  24. Pervasive Computing Solutions: one.world architecture 1. Keep data and functionality separate • Data = tuples (named & typed fields) • Functionality = components (units of functionality) • Both unified in environments = tuples + components + other environments (nested data/functionality) 2. Program for change • Applications must acquire all resources (local and distributed) incl. storage & communication channels • Store resources as primitives movable to other devices (environment tree of all tuples + components from execution state) • Constantly renew/refresh resources

  25. Pervasive Computing Solutions: one.world architecture 3. Common platform w/integrated API & single binary format • Single instruction set implemented across classes • Should be virtual machine-based technology • Smaller devices emulate networking protocols or communicate through proxies elsewhere on network

  26. Unplugged U • Wireless experiments/trendsetting @ Dartmouth • Locators (laptops, PDAs, panic-button boxes) • Where are your friends (or at least their laptops)? • In the classroom • Aggregate responses – like a game show • Avoids “performance anxiety” • PDA appointment reminders adjusted! • Social analysis (network traffic patterns) • E-mail (“Blitzes”) for idle chat

  27. T-Spaces: The Next Wave • T-Spaces: combination of dbase, tuplespace, mobile computing and Java • Promises total internetworking for every/any computing device on the network • “Middleware” that manages data exchange between mobile devices, PCs, mainframes, etc. • Tuplespace: simple agents communicating through tuples exchange asynchronously & anonymously • Globally shared, visible and addressable memory space • Allows number of agents to work simultaneously • Allows variable receivers to register interest in message

  28. T-Spaces: The Next Wave • How they work • Data generating programs create a tuple and pushes it out to tuplespace (data store) • Program requiring data requests some or all of the tuple for its own purposes and reads it in • Beyond simple message passing – addressing is associative not determinative • Early example – blackboard system (Hearsay II) • Knowledge sources (agents) communicate through the blackboard (a global database) • Knowledge sources search blackboard for problem descriptions matching their domains of expertise • Write solutions for these problems back to the blackboard

  29. T-Spaces: The Next Wave • Evolution of Tuple-based systems included database/query/join functions • Renewed interest thanks to distributed applications apps on WWW and platform-independent environment of Java • T-Space application: • Tuplespace component = flexible communications model • Dbase component adds stability, durability, advanced query & data storage • Java provides instant portability and instant download for changes in functionality on the fly

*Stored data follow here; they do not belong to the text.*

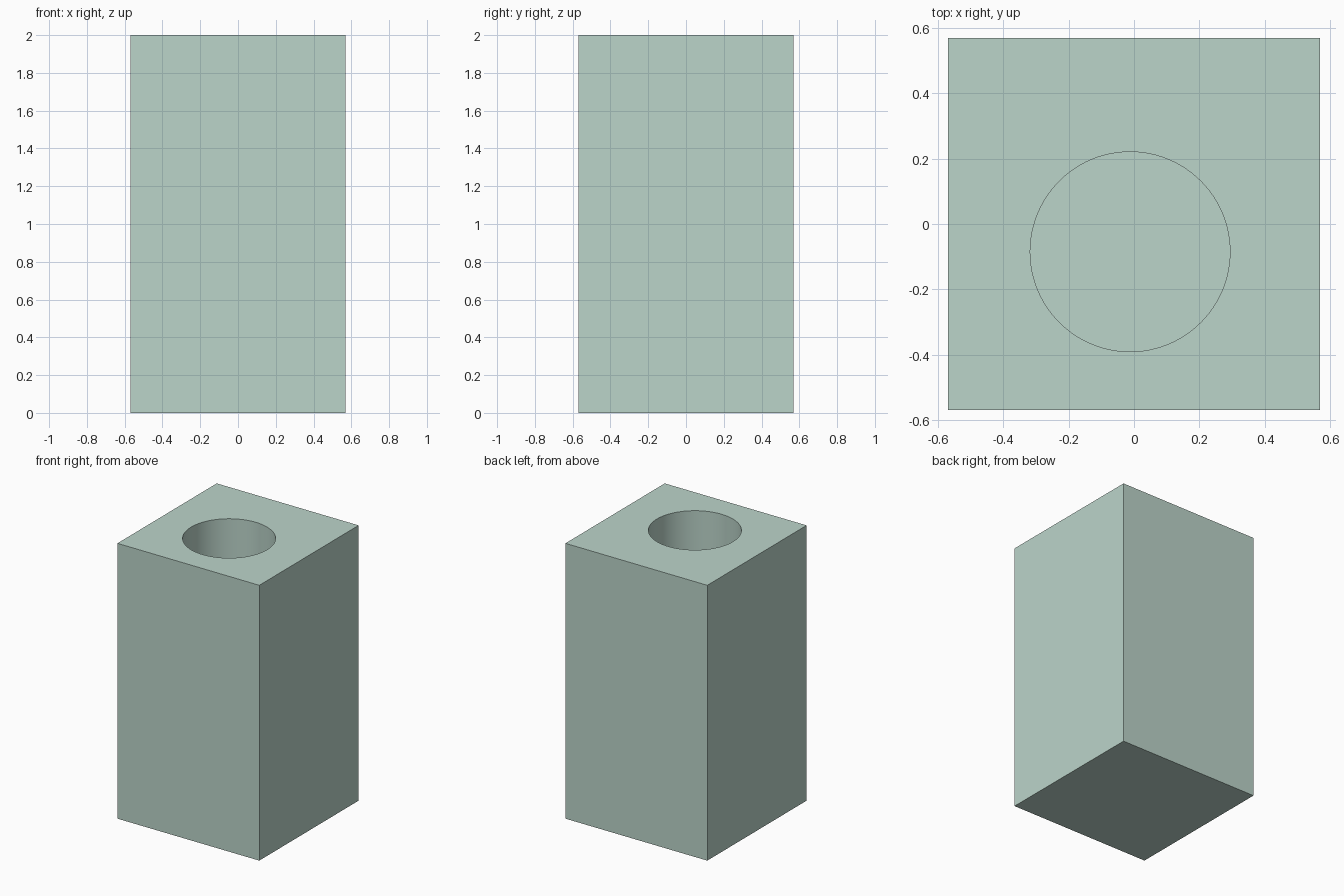
import bpy, bmesh, math
from mathutils import Vector

if "Cube" in bpy.data.objects:
    bpy.data.objects.remove(bpy.data.objects["Cube"])

HALF, HEIGHT = 0.57, 2.0
HOLE_C, HOLE_R, DEPTH = (-0.012, -0.085), 0.306, 0.29
SIDES = 96

# square block
bm = bmesh.new()
bmesh.ops.create_cube(bm, size=1.0)
for v in bm.verts:
    v.co = Vector((v.co.x * 2 * HALF, v.co.y * 2 * HALF, (v.co.z + 0.5) * HEIGHT))
mesh = bpy.data.meshes.new("block")
bm.to_mesh(mesh)
bm.free()
block = bpy.data.objects.new("block", mesh)
bpy.context.collection.objects.link(block)

# round blind hole, sunk from the top
bpy.ops.mesh.primitive_cylinder_add(
    vertices=SIDES, radius=HOLE_R, depth=DEPTH + 0.2,
    location=(*HOLE_C, HEIGHT - DEPTH + (DEPTH + 0.2) / 2))
cutter = bpy.context.object
cutter.name = "hole_cutter"
cutter.hide_render = True
cutter.display_type = 'WIRE'

bpy.ops.object.select_all(action='DESELECT')
bpy.context.view_layer.objects.active = block
block.select_set(True)
cut = block.modifiers.new("candle_hole", 'BOOLEAN')
cut.operation = 'DIFFERENCE'
cut.solver = 'EXACT'
cut.object = cutter
bpy.ops.object.modifier_apply(modifier=cut.name)
bpy.data.objects.remove(cutter, do_unlink=True)

# smooth hole wall, crisp block edges
bpy.ops.object.shade_smooth_by_angle(angle=math.radians(30))

# pale green finish
mat = bpy.data.materials.new("pale_green")
mat.diffuse_color = (0.50, 0.66, 0.59, 1.0)
mat.use_nodes = True
mat.node_tree.nodes["Principled BSDF"].inputs["Base Color"].default_value = mat.diffuse_color
block.data.materials.clear()
block.data.materials.append(mat)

  30. What are the myths of new tech? • We’ll automatically be better, smarter & faster • Society will embrace the change • Organizations will adapt • Workers will like it • Shareholders will be pleased (quarterly) • Everyone gets a voice • Coordination is easy, we just needed the tools

  31. What’s next? • Personal Area Networks • Separating Space vs. Location • Phone as remote control for your life • Swarming technologies • Distributed computing • Keys, tunnels and tokens